## Exercise prompt
Output every record word for word.
[Supplied records — start]
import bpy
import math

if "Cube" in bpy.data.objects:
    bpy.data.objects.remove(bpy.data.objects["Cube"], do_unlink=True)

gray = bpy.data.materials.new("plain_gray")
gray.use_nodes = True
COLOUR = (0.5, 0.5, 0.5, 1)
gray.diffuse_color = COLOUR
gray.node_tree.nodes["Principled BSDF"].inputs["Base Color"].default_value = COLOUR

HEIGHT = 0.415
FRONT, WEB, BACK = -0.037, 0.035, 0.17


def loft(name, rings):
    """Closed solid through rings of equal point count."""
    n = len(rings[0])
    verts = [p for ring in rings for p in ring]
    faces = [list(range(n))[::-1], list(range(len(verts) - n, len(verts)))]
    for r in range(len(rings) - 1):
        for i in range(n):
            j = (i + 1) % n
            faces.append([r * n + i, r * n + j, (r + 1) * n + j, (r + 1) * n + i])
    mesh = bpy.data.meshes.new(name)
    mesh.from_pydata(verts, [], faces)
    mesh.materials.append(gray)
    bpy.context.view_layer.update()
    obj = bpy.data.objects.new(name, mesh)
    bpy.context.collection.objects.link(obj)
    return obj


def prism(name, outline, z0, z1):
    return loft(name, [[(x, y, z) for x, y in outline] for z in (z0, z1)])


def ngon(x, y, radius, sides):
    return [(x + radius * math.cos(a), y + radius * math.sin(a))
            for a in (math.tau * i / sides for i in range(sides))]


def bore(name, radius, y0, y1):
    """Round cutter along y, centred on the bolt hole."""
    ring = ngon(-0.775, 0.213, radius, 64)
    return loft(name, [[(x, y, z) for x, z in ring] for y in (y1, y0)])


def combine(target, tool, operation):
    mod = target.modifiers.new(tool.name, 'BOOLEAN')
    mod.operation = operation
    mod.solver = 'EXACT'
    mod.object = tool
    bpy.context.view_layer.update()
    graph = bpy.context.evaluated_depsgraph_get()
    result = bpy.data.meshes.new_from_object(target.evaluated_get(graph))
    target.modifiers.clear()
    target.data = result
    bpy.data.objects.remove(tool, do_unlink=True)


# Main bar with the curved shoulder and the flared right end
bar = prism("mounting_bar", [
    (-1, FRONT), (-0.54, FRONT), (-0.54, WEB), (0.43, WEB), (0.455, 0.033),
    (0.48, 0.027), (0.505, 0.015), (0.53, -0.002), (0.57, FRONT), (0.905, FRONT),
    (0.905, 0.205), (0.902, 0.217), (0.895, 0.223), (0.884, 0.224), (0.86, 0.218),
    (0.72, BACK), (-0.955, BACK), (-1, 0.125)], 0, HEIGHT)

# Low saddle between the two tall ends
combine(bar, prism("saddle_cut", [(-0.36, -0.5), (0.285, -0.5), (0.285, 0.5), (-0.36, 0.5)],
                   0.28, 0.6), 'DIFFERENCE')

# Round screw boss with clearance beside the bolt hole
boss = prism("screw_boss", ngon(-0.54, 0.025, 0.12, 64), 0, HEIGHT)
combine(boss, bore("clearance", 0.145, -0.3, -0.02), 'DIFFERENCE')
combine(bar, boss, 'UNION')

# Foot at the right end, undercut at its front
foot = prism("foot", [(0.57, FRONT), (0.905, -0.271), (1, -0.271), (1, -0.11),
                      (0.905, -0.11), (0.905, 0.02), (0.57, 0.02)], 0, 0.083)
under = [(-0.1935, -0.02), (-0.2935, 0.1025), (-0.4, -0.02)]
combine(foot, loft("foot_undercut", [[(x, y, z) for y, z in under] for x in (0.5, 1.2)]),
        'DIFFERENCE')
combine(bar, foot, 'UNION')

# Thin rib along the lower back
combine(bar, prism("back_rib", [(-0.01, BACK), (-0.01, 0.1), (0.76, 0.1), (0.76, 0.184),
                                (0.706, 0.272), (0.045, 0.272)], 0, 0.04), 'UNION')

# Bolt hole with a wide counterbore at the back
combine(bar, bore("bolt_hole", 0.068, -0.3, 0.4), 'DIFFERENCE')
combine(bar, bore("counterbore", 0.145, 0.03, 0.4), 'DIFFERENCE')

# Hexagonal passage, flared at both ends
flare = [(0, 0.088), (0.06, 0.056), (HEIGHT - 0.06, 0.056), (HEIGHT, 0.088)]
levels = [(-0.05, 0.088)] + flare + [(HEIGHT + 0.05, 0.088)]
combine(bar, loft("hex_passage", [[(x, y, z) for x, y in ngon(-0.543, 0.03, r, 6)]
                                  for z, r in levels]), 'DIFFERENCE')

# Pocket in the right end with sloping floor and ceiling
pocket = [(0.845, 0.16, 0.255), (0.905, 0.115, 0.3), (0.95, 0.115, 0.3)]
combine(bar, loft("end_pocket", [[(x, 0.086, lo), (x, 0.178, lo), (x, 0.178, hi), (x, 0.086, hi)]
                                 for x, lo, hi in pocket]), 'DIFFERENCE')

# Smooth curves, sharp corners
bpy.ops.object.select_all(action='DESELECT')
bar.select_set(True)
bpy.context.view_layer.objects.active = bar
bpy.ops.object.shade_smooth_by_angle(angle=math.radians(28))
[Supplied records — finish]
## Answer for the task
import bpy
import math

if "Cube" in bpy.data.objects:
    bpy.data.objects.remove(bpy.data.objects["Cube"], do_unlink=True)

gray = bpy.data.materials.new("plain_gray")
gray.use_nodes = True
COLOUR = (0.5, 0.5, 0.5, 1)
gray.diffuse_color = COLOUR
gray.node_tree.nodes["Principled BSDF"].inputs["Base Color"].default_value = COLOUR

HEIGHT = 0.415
FRONT, WEB, BACK = -0.037, 0.035, 0.17


def loft(name, rings):
    """Closed solid through rings of equal point count."""
    n = len(rings[0])
    verts = [p for ring in rings for p in ring]
    faces = [list(range(n))[::-1], list(range(len(verts) - n, len(verts)))]
    for r in range(len(rings) - 1):
        for i in range(n):
            j = (i + 1) % n
            faces.append([r * n + i, r * n + j, (r + 1) * n + j, (r + 1) * n + i])
    mesh = bpy.data.meshes.new(name)
    mesh.from_pydata(verts, [], faces)
    mesh.materials.append(gray)
    bpy.context.view_layer.update()
    obj = bpy.data.objects.new(name, mesh)
    bpy.context.collection.objects.link(obj)
    return obj


def prism(name, outline, z0, z1):
    return loft(name, [[(x, y, z) for x, y in outline] for z in (z0, z1)])


def ngon(x, y, radius, sides):
    return [(x + radius * math.cos(a), y + radius * math.sin(a))
            for a in (math.tau * i / sides for i in range(sides))]


def bore(name, radius, y0, y1):
    """Round cutter along y, centred on the bolt hole."""
    ring = ngon(-0.775, 0.213, radius, 64)
    return loft(name, [[(x, y, z) for x, z in ring] for y in (y1, y0)])


def combine(target, tool, operation):
    mod = target.modifiers.new(tool.name, 'BOOLEAN')
    mod.operation = operation
    mod.solver = 'EXACT'
    mod.object = tool
    bpy.context.view_layer.update()
    graph = bpy.context.evaluated_depsgraph_get()
    result = bpy.data.meshes.new_from_object(target.evaluated_get(graph))
    target.modifiers.clear()
    target.data = result
    bpy.data.objects.remove(tool, do_unlink=True)


# Main bar with the curved shoulder and the flared right end
bar = prism("mounting_bar", [
    (-1, FRONT), (-0.54, FRONT), (-0.54, WEB), (0.43, WEB), (0.455, 0.033),
    (0.48, 0.027), (0.505, 0.015), (0.53, -0.002), (0.57, FRONT), (0.905, FRONT),
    (0.905, 0.205), (0.902, 0.217), (0.895, 0.223), (0.884, 0.224), (0.86, 0.218),
    (0.72, BACK), (-0.955, BACK), (-1, 0.125)], 0, HEIGHT)

# Low saddle between the two tall ends
combine(bar, prism("saddle_cut", [(-0.36, -0.5), (0.285, -0.5), (0.285, 0.5), (-0.36, 0.5)],
                   0.28, 0.6), 'DIFFERENCE')

# Round screw boss with clearance beside the bolt hole
boss = prism("screw_boss", ngon(-0.54, 0.025, 0.12, 64), 0, HEIGHT)
combine(boss, bore("clearance", 0.145, -0.3, -0.02), 'DIFFERENCE')
combine(bar, boss, 'UNION')

# Foot at the right end, undercut at its front
foot = prism("foot", [(0.57, FRONT), (0.905, -0.271), (1, -0.271), (1, -0.11),
                      (0.905, -0.11), (0.905, 0.02), (0.57, 0.02)], 0, 0.083)
under = [(-0.1935, -0.02), (-0.2935, 0.1025), (-0.4, -0.02)]
combine(foot, loft("foot_undercut", [[(x, y, z) for y, z in under] for x in (0.5, 1.2)]),
        'DIFFERENCE')
combine(bar, foot, 'UNION')

# Thin rib along the lower back
combine(bar, prism("back_rib", [(-0.01, BACK), (-0.01, 0.1), (0.76, 0.1), (0.76, 0.184),
                                (0.706, 0.272), (0.045, 0.272)], 0, 0.04), 'UNION')

# Bolt hole with a wide counterbore at the back
combine(bar, bore("bolt_hole", 0.068, -0.3, 0.4), 'DIFFERENCE')
combine(bar, bore("counterbore", 0.145, 0.03, 0.4), 'DIFFERENCE')

# Hexagonal passage, flared at both ends
flare = [(0, 0.088), (0.06, 0.056), (HEIGHT - 0.06, 0.056), (HEIGHT, 0.088)]
levels = [(-0.05, 0.088)] + flare + [(HEIGHT + 0.05, 0.088)]
combine(bar, loft("hex_passage", [[(x, y, z) for x, y in ngon(-0.543, 0.03, r, 6)]
                                  for z, r in levels]), 'DIFFERENCE')

# Pocket in the right end with sloping floor and ceiling
pocket = [(0.845, 0.16, 0.255), (0.905, 0.115, 0.3), (0.95, 0.115, 0.3)]
combine(bar, loft("end_pocket", [[(x, 0.086, lo), (x, 0.178, lo), (x, 0.178, hi), (x, 0.086, hi)]
                                 for x, lo, hi in pocket]), 'DIFFERENCE')

# Smooth curves, sharp corners
bpy.ops.object.select_all(action='DESELECT')
bar.select_set(True)
bpy.context.view_layer.objects.active = bar
bpy.ops.object.shade_smooth_by_angle(angle=math.radians(28))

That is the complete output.